Plain-text document sources
--------------------------------
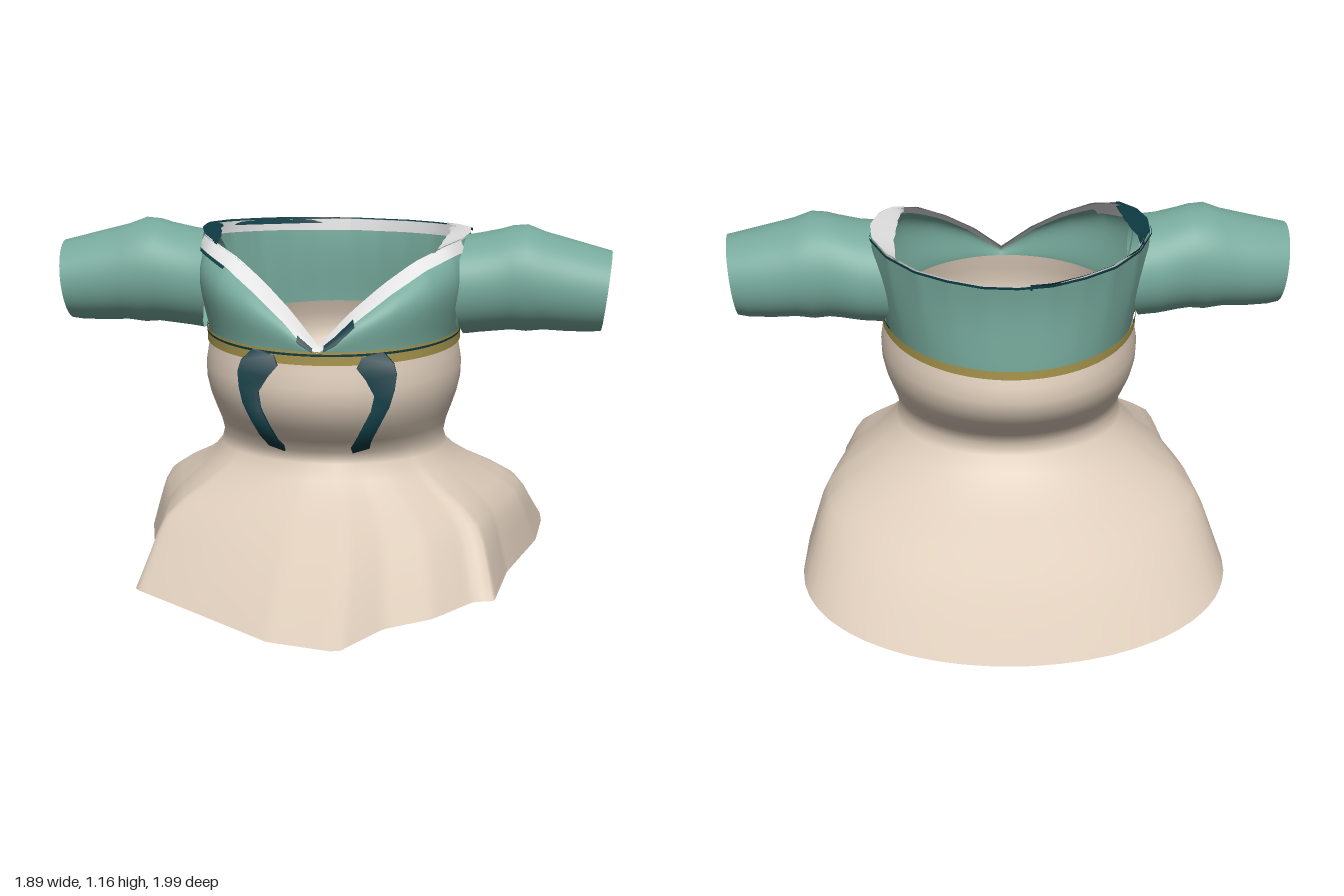
import * as THREE from 'three';

const mat = (name, color) => {
  const m = new THREE.MeshStandardMaterial({ color, side: THREE.DoubleSide });
  m.name = name;
  return m;
};
const V = (x, y, z) => new THREE.Vector3(x, y, z);
const lerp = THREE.MathUtils.lerp, rad = THREE.MathUtils.degToRad;
const SEG = 180;

// Surface through rows of points; cells rejected by keep() are left open
function loft(rows, closed = true, keep = () => true) {
  const n = rows[0].length, pos = [], idx = [];
  rows.forEach(r => r.forEach(p => pos.push(p.x, p.y, p.z)));
  for (let j = 0; j < rows.length - 1; j++) {
    for (let i = 0; i < (closed ? n : n - 1); i++) {
      const k = (i + 1) % n;
      const centre = rows[j][i].clone().add(rows[j + 1][k]).multiplyScalar(0.5);
      if (!keep(centre)) continue;
      const a = j * n + i, b = j * n + k, c = a + n, d = b + n;
      idx.push(a, b, d, a, d, c);
    }
  }
  const g = new THREE.BufferGeometry();
  g.setAttribute('position', new THREE.Float32BufferAttribute(pos, 3));
  g.setIndex(idx);
  g.computeVertexNormals();
  return g;
}

// Linear lookup in a table of [key, ...values]
function lookup(table, key) {
  let i = 1;
  while (i < table.length - 1 && table[i][0] < key) i++;
  const a = table[i - 1], b = table[i];
  const t = THREE.MathUtils.clamp((key - a[0]) / (b[0] - a[0]), 0, 1);
  return a.slice(1).map((v, k) => lerp(v, b[k + 1], t));
}

// Angle 0 points to the front, positive towards +x
const ring = fn => Array.from({ length: SEG }, (_, i) => fn(-Math.PI + (i / SEG) * Math.PI * 2));
const oval = (a, y, rx, front, back) =>
  V(Math.sin(a) * rx, y, Math.cos(a) * (Math.cos(a) > 0 ? front : back));

// Hem outline, x and z: pointed and irregular in front, a smooth arc behind
const hemPoints = [
  [-0.69, -0.18], [-0.62, 0.13], [-0.605, 0.52], [-0.35, 0.73], [-0.1, 0.94], [0.13, 1],
  [0.25, 0.79], [0.4, 0.68], [0.52, 0.51], [0.59, 0.49], [0.62, 0.2], [0.71, -0.16]
];
for (let i = 0; i <= 24; i++) {
  const a = (i / 24 - 0.5) * Math.PI;
  hemPoints.push([0.005 + 0.72 * Math.sin(a), -0.39 - 0.61 * Math.cos(a) ** 0.95]);
}
const hem = hemPoints.map(([x, z]) => [Math.atan2(x, z), x, z]).sort((a, b) => a[0] - b[0]);
const last = hem[hem.length - 1], first = hem[0];
hem.unshift([last[0] - 2 * Math.PI, last[1], last[2]]);
hem.push([first[0] + 2 * Math.PI, first[1], first[2]]);

// Neckline: degrees from the front, x, y, z
const neckTable = [
  [0, 0, 0.83, 0.435], [16, 0.1, 0.93, 0.37], [34, 0.2, 1.01, 0.3], [52, 0.3, 1.075, 0.225],
  [70, 0.39, 1.11, 0.14], [82, 0.44, 1.12, 0.05], [94, 0.465, 1.125, -0.05], [107, 0.46, 1.125, -0.16],
  [122, 0.41, 1.115, -0.28], [138, 0.32, 1.105, -0.385], [152, 0.22, 1.1, -0.45], [166, 0.11, 1.095, -0.495],
  [180, 0, 1.095, -0.51]
];
const neck = a => {
  const [x, y, z] = lookup(neckTable, Math.abs(a) * 180 / Math.PI);
  return V(a < 0 ? -x : x, y, z);
};
// Point on the bodice, v from 0 at the waist seam to 1 at the neckline; fuller beside the V
const bodiceAt = (a, v, out = 0) => {
  const p = oval(a, 0.78, 0.425, 0.455, 0.505).lerp(neck(a), v);
  const c = Math.cos(a), side = c > 0 ? Math.abs(Math.sin(2 * a)) : 0;
  const swell = Math.sin(Math.PI * Math.max(v, 0) ** 1.4);
  const r = out + swell * (0.02 + (c > 0 ? 0.04 * side : 0.03 * c));
  return p.add(V(Math.sin(a) * r, 0.025 * side * swell, c * r));
};

export function createModel() {
  const cream = mat('cream cloth', 0xdccbb9), teal = mat('teal cloth', 0x76a99b),
    dark = mat('dark teal trim', 0x0f3b44), gold = mat('gold trim', 0xa8954c),
    white = mat('white collar', 0xe2e2e2);
  const model = new THREE.Group();
  const add = (name, geometry, material) => {
    const m = new THREE.Mesh(geometry, material);
    m.name = name;
    model.add(m);
  };

  // Skirt: rounded upper part, narrow waist, wide flared hem
  const upper = [
    [0.79, 0.42, 0.45, 0.5], [0.74, 0.432, 0.458, 0.518], [0.69, 0.44, 0.468, 0.527], [0.64, 0.438, 0.467, 0.515],
    [0.59, 0.427, 0.45, 0.478], [0.54, 0.41, 0.42, 0.43], [0.49, 0.392, 0.375, 0.37], [0.44, 0.382, 0.325, 0.335]
  ];
  const flare = [
    [0.4, 0.04, 0.02], [0.35, 0.18, 0.08], [0.3, 0.37, 0.16], [0.25, 0.6, 0.28],
    [0.2, 0.77, 0.41], [0.15, 0.85, 0.53], [0.1, 0.9, 0.67], [0.05, 0.95, 0.83], [0, 1, 1]
  ];
  add('skirt', loft([
    ...upper.map(([y, x, f, b]) => ring(a => oval(a, y, x, f, b))),
    ...flare.map(([y, tx, tz]) => ring(a => {
      const w = oval(a, y, 0.382, 0.31, 0.335), [hx, hz] = lookup(hem, a);
      return V(lerp(w.x, hx, tx), y, lerp(w.z, hz, tz));
    }))
  ]), cream);

  // Bodice with open armholes
  const bodiceRows = Array.from({ length: 31 }, (_, j) => ring(a => bodiceAt(a, j / 30)));
  add('bodice', loft(bodiceRows, true, p =>
    Math.abs(p.x) < 0.3 || Math.hypot((p.y - 0.957) / 0.155, (p.z + 0.03) / 0.175) > 1), teal);

  // Sleeves: x, centre y, height radius, centre z, depth radius
  const sleeveRings = [
    [0.43, 0.955, 0.168, -0.03, 0.19], [0.5, 0.962, 0.17, -0.035, 0.18], [0.57, 0.974, 0.174, -0.03, 0.17],
    [0.61, 0.982, 0.178, -0.03, 0.166], [0.66, 0.982, 0.182, -0.03, 0.172], [0.72, 0.974, 0.167, -0.028, 0.162],
    [0.8, 0.962, 0.158, -0.025, 0.157], [0.88, 0.952, 0.147, -0.02, 0.148], [0.93, 0.946, 0.136, -0.015, 0.141]
  ];
  for (const s of [1, -1]) {
    const rows = sleeveRings.map(([x, cy, ry, cz, rz], j) => ring(a => {
      const y = cy + Math.cos(a) * ry, z = cz + Math.sin(a) * rz;
      const root = 0.45 * Math.sqrt(1 - (z / 0.48) ** 2);
      const end = j === sleeveRings.length - 1 ? Math.cos(a) * 0.016 : 0;
      return V(s * (j === 0 ? root : x + end), y, z);
    }));
    add(s > 0 ? 'leftSleeve' : 'rightSleeve', loft(rows), teal);
  }

  // Collar strips between two angles in degrees, down the inside or outside of the neckline
  const strip = (from, to, d0, d1, out) => {
    const angles = Array.from({ length: 61 }, (_, i) => rad(lerp(from, to, i / 60)));
    const depth = a => Math.max(neck(a).y - 0.78, 0.1);
    const rows = Array.from({ length: 4 }, (_, k) => lerp(d0, d1, k / 3));
    return loft(rows.map(d => angles.map(a => bodiceAt(a, 1 - d / depth(a), out))), false);
  };
  add('collarInside', strip(-180, 180, 0, 0.04, -0.008), white);
  add('collarInsideShoulder', strip(-112, -50, 0.04, 0.075, -0.008), white);
  add('collarFront', strip(-80, 80, -0.004, 0.036, 0.008), white);
  add('collarEdgeLeft', strip(3, 16, 0.02, 0.048, 0.012), dark);
  add('collarEdgeRight', strip(-9, -2, 0.025, 0.046, 0.012), dark);
  add('collarEdgeRightShoulder', strip(-78, -52, 0.036, 0.046, 0.01), dark);
  for (const s of [1, -1]) add('collarBackEdge', strip(s * 100, s * 180, -0.003, 0.006, 0.006), dark);

  // Facings folded inwards from the neckline
  const facing = (from, to, width) => {
    const steps = Array.from({ length: 25 }, (_, i) => i / 24);
    return loft([0, 1].map(k => steps.map(t => {
      const a = rad(lerp(from, to, t)), w = k * width * Math.sin(Math.PI * t);
      return neck(a).add(V(-Math.sin(a) * w, 0.006 - k * 0.02, -Math.cos(a) * w));
    })), false);
  };
  add('leftShoulderFacing', facing(62, 130, 0.085), white);
  add('rightShoulderFacing', facing(-118, -68, 0.065), dark);
  add('rightBackFacing', facing(-175, -115, 0.028), dark);

  // Waist trim, with a cord across the front
  const band = (y0, y1, out, reach = 180) => {
    const angles = Array.from({ length: 121 }, (_, i) => rad(lerp(-reach, reach, i / 120)));
    return loft([y0, y1].map(y => angles.map(a => oval(a, y, 0.425 + out, 0.457 + out, 0.507 + out))), false);
  };
  add('waistBand', band(0.772, 0.802, 0.01), gold);
  add('waistCord', band(0.802, 0.81, 0.011, 110), dark);
  add('waistPiping', band(0.81, 0.818, 0.012, 85), gold);

  // Hanging ribbons: x, y, z, half width
  const ribbon = [
    [0.18, 0.808, 0.445, 0.035], [0.19, 0.775, 0.462, 0.06], [0.21, 0.74, 0.47, 0.05], [0.222, 0.69, 0.482, 0.032],
    [0.21, 0.64, 0.496, 0.03], [0.18, 0.58, 0.5, 0.03], [0.155, 0.53, 0.485, 0.03], [0.143, 0.505, 0.455, 0.032],
    [0.14, 0.475, 0.41, 0.027]
  ];
  for (const s of [1, -1]) {
    const rows = ribbon.map(([x, y, z, w]) => [
      V(s * (x - w), y - 0.008, z + 0.008), V(s * (x + w), y + 0.008, z),
      V(s * (x + w), y + 0.008, z - 0.018), V(s * (x - w), y - 0.008, z - 0.01)
    ]);
    add(s > 0 ? 'leftRibbon' : 'rightRibbon', loft(rows), dark);
  }
  return model;
}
--------------------------------
● **Task to complete**: Copy out all lines above holding "dark".

● **Answer for this exercise**:
    dark = mat('dark teal trim', 0x0f3b44), gold = mat('gold trim', 0xa8954c),
  add('collarEdgeLeft', strip(3, 16, 0.02, 0.048, 0.012), dark);
  add('collarEdgeRight', strip(-9, -2, 0.025, 0.046, 0.012), dark);
  add('collarEdgeRightShoulder', strip(-78, -52, 0.036, 0.046, 0.01), dark);
  for (const s of [1, -1]) add('collarBackEdge', strip(s * 100, s * 180, -0.003, 0.006, 0.006), dark);
  add('rightShoulderFacing', facing(-118, -68, 0.065), dark);
  add('rightBackFacing', facing(-175, -115, 0.028), dark);
  add('waistCord', band(0.802, 0.81, 0.011, 110), dark);
    add(s > 0 ? 'leftRibbon' : 'rightRibbon', loft(rows), dark);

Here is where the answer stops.